SYDNEY (Reuters) - Conservative Australian Prime Minister Tony Abbott on Tuesday said the country would cut its greenhouse gas emissions ahead of negotiations on a global climate deal in Paris at the end of the year.
The world's largest exporter of coal and iron ore will cut emissions by 26 per cent to 28 per cent of 2005 levels by 2030, Mr Abbott said, a target that will be submitted as part of negotiations on the global climate deal.
"We have got to be environmentally responsible, but we've got to be economically responsible too. We've got to reduce our emissions but we've got to reduce our emissions in ways which are consistent with continued strong growth," Mr Abbott told reporters.
"The last thing we want to do is strengthen the environment and at the same time damage our economy."
Australia is one of the largest carbon emitters on a per capita basis due to its reliance on coal-fired power plants, and critics say the move will do little to bring it in line with ambitious targets set by the United States and European Union.
Mr Abbott, who has resisted environmental regulations that he says could endanger economic growth, is already facing criticism for his strong support for the coal industry and for scrapping an ambitious carbon tax and emissions trading plan last year.
Australia is currently aiming to reduce emissions by 5 per cent by 2020, based on the level of emissions in 2000.
Critics accused Mr Abbott of gaming the system by choosing 2005 instead of 2000 for the new benchmark. 2005 was an historically high year for emissions.
The government's independent expert body, the Climate Change Authority, said last month that Australia needed to reduce emissions by 40 per cent to 60 per cent of 2000 levels by 2030 if it was going to meet an international agreement to limit global warming to two degrees Celsius over pre-industrial levels.
The new target was out of step with the independent expert, targets set by other developed economies and the international consensus, the Australian Conservation Foundation (ACF) said.
"It's a defeatist target that shows no faith in the ability of Australians to adapt, innovate and make the transition to a clean economy," ACF head Kelly O'Shanassy said in a statement.
A poll released last week by the Climate Institute think-tank showed 63 per cent of Australians wanted more action on climate change, up six percentage points from 2014.
Australia's main opposition Labor Party has seized on the shift in public opinion, pledging last month to reinstate the emissions trading scheme and raise the level of energy generated by renewable sources to 50 per cent by 2030.
"Tony Abbott is stuck in the 19th century economy and he is robbing this country of its potential," opposition Greens Party Senator Larrisa Waters said in a statement.
The announcement sparked strong criticism from environmental groups and opposition politicians, who said that the target lagged far behind those announced by other advanced economies.
Mr Abbott's Cabinet agreed on the target in a meeting overnight, The Australian newspaper reported, citing unnamed sources.
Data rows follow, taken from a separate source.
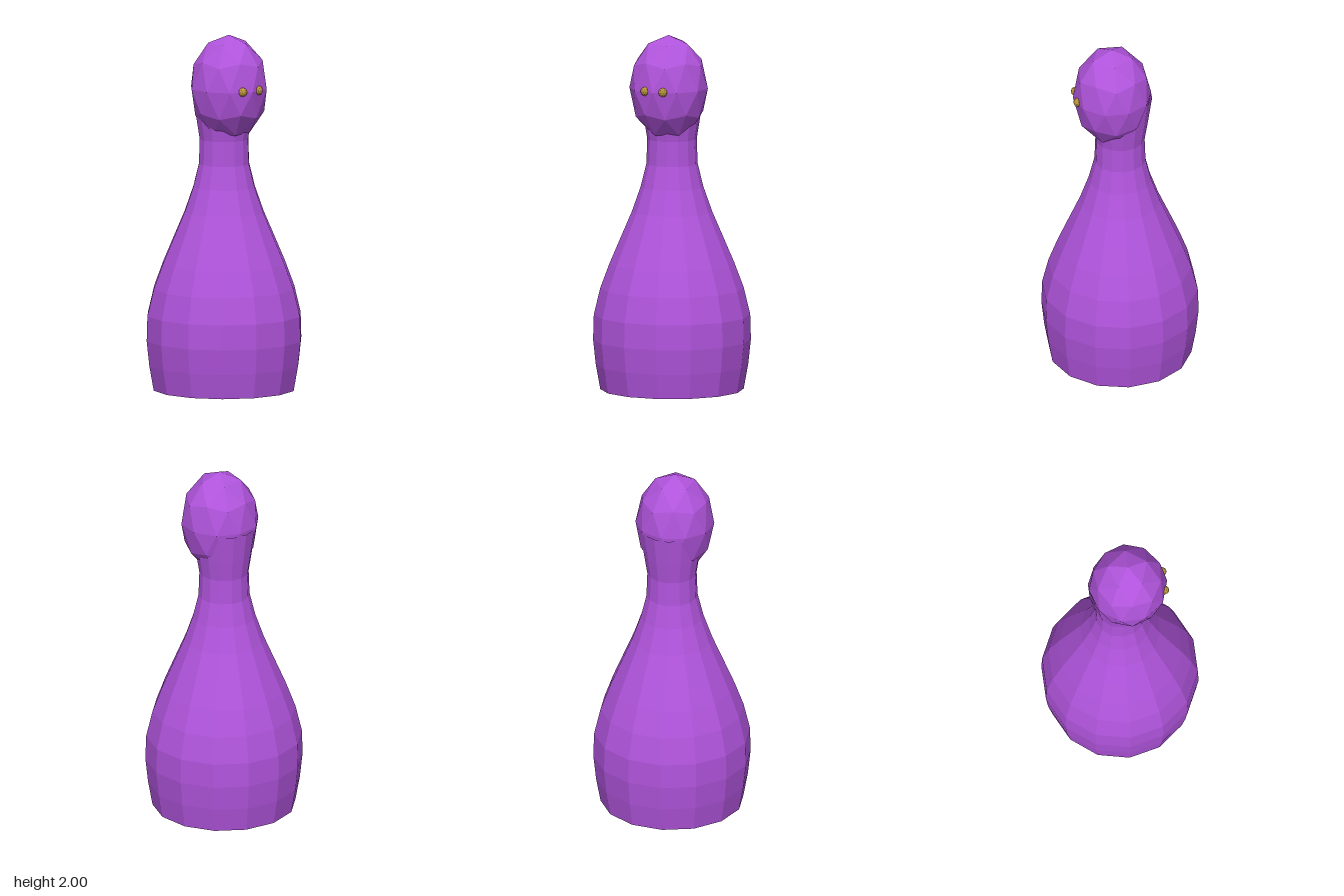
import * as THREE from 'three';

const purple = new THREE.MeshStandardMaterial({ color: 0xb054dc, flatShading: true, side: THREE.DoubleSide });
purple.name = 'purple';
const gold = new THREE.MeshStandardMaterial({ color: 0xb8923a, flatShading: true });
gold.name = 'gold';

function addPart(group, name, geometry, material) {
  const flat = geometry.index ? geometry.toNonIndexed() : geometry;
  flat.computeVertexNormals();
  const mesh = new THREE.Mesh(flat, material);
  mesh.name = name;
  group.add(mesh);
  return mesh;
}

// Faceted ball with one corner pointing straight up
function facetedBall(rx, ry, rz) {
  const ball = new THREE.IcosahedronGeometry(1, 1);
  ball.rotateZ(-Math.atan(2 / (1 + Math.sqrt(5))));
  return ball.scale(rx, ry, rz);
}

export function createModel() {
  const group = new THREE.Group();
  group.name = 'pinFigure';

  // Hollow pin-shaped body, open at the base and at the top of the neck
  const profile = [
    [0.4, 0], [0.425, 0.14], [0.44, 0.28], [0.436, 0.42], [0.4, 0.57],
    [0.348, 0.71], [0.284, 0.86], [0.224, 1.0], [0.175, 1.14],
    [0.143, 1.27], [0.138, 1.41], [0.157, 1.53], [0.18, 1.69],
  ].map(([r, y]) => new THREE.Vector2(r, y));
  addPart(group, 'body', new THREE.LatheGeometry(profile, 14, Math.PI / 2), purple);

  // Egg-shaped head, set slightly forward of the neck
  addPart(group, 'head', facetedBall(0.22, 0.298, 0.22), purple).position.set(0, 1.702, 0.045);

  // Bead eyes
  for (const side of [-1, 1]) {
    const eye = addPart(group, side > 0 ? 'leftEye' : 'rightEye', facetedBall(0.025, 0.026, 0.025), gold);
    eye.position.set(side * 0.055, 1.705, 0.244);
  }
  return group;
}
The level is far below recommendations by its own Climate Change Authority.
The Cabinet room decision was put to the wider party room of the ruling conservative Liberal and National Party coalition on Tuesday.
Speaking ahead of the meeting, Finance Minister Mathias Cormann said the government wanted policies that would not harm Australia's economic growth.
"It is very important for us to make a strong and responsible contribution to global efforts to reduce emissions, but one which does not detract from our economic prosperity moving forward," Mr Cormann said.
Mr Abbott is a strong supporter of the coal industry and last year scrapped a carbon tax and an emissions trading plan, arguing they would burden industry.
The Australian leader has also cut the country's renewable energy target and abolished the Climate Commission, a body to provide public information on the effects of global warming.
Last month, he came under fire from the opposition and investors after ordering the government's A$10 billion (S$10.2 billion) Clean Energy Finance Corporation (CEFC) to stop investing in wind and solar power.
The Climate Change Authority said last month that Australia needed to reduce emissions by 40 per cent to 60 per cent by 2030, based on the level of emissions from the year 2000, if it was going to meet an international agreement to limit global warming to 2 deg C over pre-industrial levels.